The master's program in Economics lasts two academic years (four semesters), and always starts in the fall semester (September). The language of administration and instruction is English. Upon successful completion of the program, students are awarded a Master of Science (M.Sc.).
After a two-week orientation phase, students can choose to take courses in the Economics module or attend the Economic Research preparatory courses, which are required to apply for the Economic Research track at the end of the first semester. The Economic Research track is a faster means of acquiring a doctorate.
Depending on your track of study, you must take either three or four courses during the introductory phase:
Economic Research preparatory courses (at doctoral level):
As of the fall semester 2017/18, students can choose to study one of three study tracks (prior to this semester there were only two tracks on offer): Economics, Competition and Regulation Economics or Economic Research. The Economics track gives students the opportunity to choose their own specialization(s) from a wide range of elective modules. You can find the course catalog here. The Competition and Regulation Economics track contains specialized mandatory courses, which are complemented by a large number of electives. The Economic Research track focuses on academic research and is a fast-track path to acquiring a doctorate.
After completing the first semester, students are automatically admitted to the Economics or Competition and Regulation Economics tracks. The best students (based on performance during the introductory phase) are given the chance to continue with the Economic Research track.
Economics: The Economics field of study prepares students for work in a complex, international working environment. In the second and third semesters, students have a high degree of flexibility and freedom, and can select courses that suit their own interests from a wide range of elective modules. Students can discuss their course choice with a member of the Department at the beginning of the specialization phase.
Competition and Regulation Economics: The Competition and Regulation Economics track prepares students for a professional career in an organization or governmental institution, or at a company where specialized knowledge in the field of competition and regulation economics is required or desirable (e.g. competition and regulatory authorities, companies in regulated sectors such as the energy and telecommunications sectors, and consultancies). During the specialization phase, students complete compulsory modules in Industrial Organization, Empirical Industrial Organization, Competition Law, and work on case studies together with students from the Department of Law.
Economic Research: The Economic Research track prepares students for writing a doctoral dissertation and provides the foundations for a successful academic career. Students attend courses from the doctoral program at the Center for Doctoral Studies in Economics (CDSE). At the end of the second year, they prepare a doctoral dissertation proposal in the form of their master’s thesis. After obtaining their master’s degree, graduates from this field of study can formally enter the doctoral program with a scholarship, and begin writing their doctoral dissertation.

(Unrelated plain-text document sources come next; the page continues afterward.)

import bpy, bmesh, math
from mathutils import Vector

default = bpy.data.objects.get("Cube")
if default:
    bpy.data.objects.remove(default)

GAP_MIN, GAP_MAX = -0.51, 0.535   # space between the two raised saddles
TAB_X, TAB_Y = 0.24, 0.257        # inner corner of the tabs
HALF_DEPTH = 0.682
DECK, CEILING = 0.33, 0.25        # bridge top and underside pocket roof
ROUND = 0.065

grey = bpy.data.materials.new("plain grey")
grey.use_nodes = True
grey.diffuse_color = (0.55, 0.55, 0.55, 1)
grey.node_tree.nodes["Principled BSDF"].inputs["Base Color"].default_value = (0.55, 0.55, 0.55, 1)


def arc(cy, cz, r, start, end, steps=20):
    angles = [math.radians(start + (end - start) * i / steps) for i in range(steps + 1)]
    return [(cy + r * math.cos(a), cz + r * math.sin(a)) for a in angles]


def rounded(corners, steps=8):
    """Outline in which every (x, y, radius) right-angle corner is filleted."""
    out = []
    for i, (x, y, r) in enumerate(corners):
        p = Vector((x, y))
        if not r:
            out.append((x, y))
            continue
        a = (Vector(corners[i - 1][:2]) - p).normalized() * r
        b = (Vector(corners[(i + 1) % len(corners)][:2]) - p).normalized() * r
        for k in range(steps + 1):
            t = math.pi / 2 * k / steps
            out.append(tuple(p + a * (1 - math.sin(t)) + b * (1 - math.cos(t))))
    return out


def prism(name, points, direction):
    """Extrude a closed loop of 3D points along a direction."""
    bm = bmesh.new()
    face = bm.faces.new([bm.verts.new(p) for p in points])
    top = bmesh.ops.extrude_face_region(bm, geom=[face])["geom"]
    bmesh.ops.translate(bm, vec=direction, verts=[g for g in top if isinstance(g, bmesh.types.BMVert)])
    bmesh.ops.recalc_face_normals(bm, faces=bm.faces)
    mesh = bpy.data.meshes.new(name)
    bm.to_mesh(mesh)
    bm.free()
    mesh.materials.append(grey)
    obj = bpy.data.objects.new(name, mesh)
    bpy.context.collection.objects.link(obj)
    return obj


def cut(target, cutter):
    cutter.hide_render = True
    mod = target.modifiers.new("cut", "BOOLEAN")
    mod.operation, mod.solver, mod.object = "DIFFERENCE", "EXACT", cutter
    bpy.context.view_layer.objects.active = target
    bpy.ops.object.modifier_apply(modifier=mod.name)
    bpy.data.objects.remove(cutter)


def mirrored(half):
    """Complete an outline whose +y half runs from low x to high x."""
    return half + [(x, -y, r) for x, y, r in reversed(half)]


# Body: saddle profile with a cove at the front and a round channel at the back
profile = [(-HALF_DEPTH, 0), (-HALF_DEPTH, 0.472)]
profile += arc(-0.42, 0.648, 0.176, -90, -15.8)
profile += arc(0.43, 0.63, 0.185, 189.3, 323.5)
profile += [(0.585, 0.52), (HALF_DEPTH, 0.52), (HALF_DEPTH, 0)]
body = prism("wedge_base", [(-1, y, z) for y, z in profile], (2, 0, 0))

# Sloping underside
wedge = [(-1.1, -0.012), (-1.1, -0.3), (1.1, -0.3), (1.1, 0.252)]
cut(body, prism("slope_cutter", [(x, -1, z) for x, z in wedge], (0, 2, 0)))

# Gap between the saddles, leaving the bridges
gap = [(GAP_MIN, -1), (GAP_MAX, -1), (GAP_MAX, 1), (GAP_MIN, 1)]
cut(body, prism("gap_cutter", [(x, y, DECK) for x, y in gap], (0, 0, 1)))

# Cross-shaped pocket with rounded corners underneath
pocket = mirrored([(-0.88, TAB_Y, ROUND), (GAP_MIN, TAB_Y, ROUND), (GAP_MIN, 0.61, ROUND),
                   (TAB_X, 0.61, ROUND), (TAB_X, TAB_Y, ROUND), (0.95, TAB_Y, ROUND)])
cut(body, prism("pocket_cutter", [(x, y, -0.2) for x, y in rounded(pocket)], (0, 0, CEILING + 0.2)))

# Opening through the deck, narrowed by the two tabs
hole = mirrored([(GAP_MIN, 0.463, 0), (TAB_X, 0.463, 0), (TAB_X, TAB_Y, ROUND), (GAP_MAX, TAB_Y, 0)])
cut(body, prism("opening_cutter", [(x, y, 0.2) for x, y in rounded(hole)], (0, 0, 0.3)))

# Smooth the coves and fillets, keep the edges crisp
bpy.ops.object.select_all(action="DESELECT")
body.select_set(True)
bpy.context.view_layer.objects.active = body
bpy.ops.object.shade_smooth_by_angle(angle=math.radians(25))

The master’s thesis may be registered in the fourth semester at the earliest. Candidates must have completed at least one (block)seminar and have obtained at least 45 ECTS credits during the specialization phase. The choice of a supervisor and topic is within the responsibility of the candidate. The regular period of completion is four months.
There are excellent opportunities for students of the master's program in Mannheim to gain experiences in different environments:
Students of the Economics track can choose to participate in the ENTER Program, a double degree exchange program with Europe’s leading economics departments. The University of Mannheim collaborates with the Université Libre de Bruxelles, the Universidad Carlos III de Madrid, Stockholms Universitet, and the Université de Toulouse I. The university also has a large number of excellent Erasmus and overseas partnerships.
As part of the Competition and Regulation Economics track, we facilitate internships and collaborations with our cooperation partners. Several partners give students the option of writing their master’s thesis within the company. Cooperation agreements already exist with the Bundesnetzagentur, the German Monopolies Commission, the Competition Commission of Singapore, Deutsche Bahn, Deutsche Telekom, CompassLexecon, and CRA Charles River Associates. Additional agreements are under negotiation.
The Economic Research track does not directly include any exchange opportunities. Instead, students of this track have the opportunity to go abroad during their subsequent doctoral studies at the Center for Doctoral Studies in Economics (CDSE). The CDSE has a partnership with Yale University and is included in the European Network for Training in Economic Research (ENTER), a collaboration between the Universitat Autonoma de Barcelona, the Université Libre de Bruxelles, University College London, the Universidad Carlos III de Madrid, the University of Mannheim, the University of Stockholm & Stockholm School of Economics, Tilburg University, and the Université de Toulouse 1.
Access to exchange programs is competitive and limited. The programs are subject to the ongoing approval by our partner universities and the German Academic Exchange Service (DAAD). Additionally, students can apply for a variety of other exchange opportunities (e.g. the ERASMUS+ program) at one of the University of Mannheim's partner universities.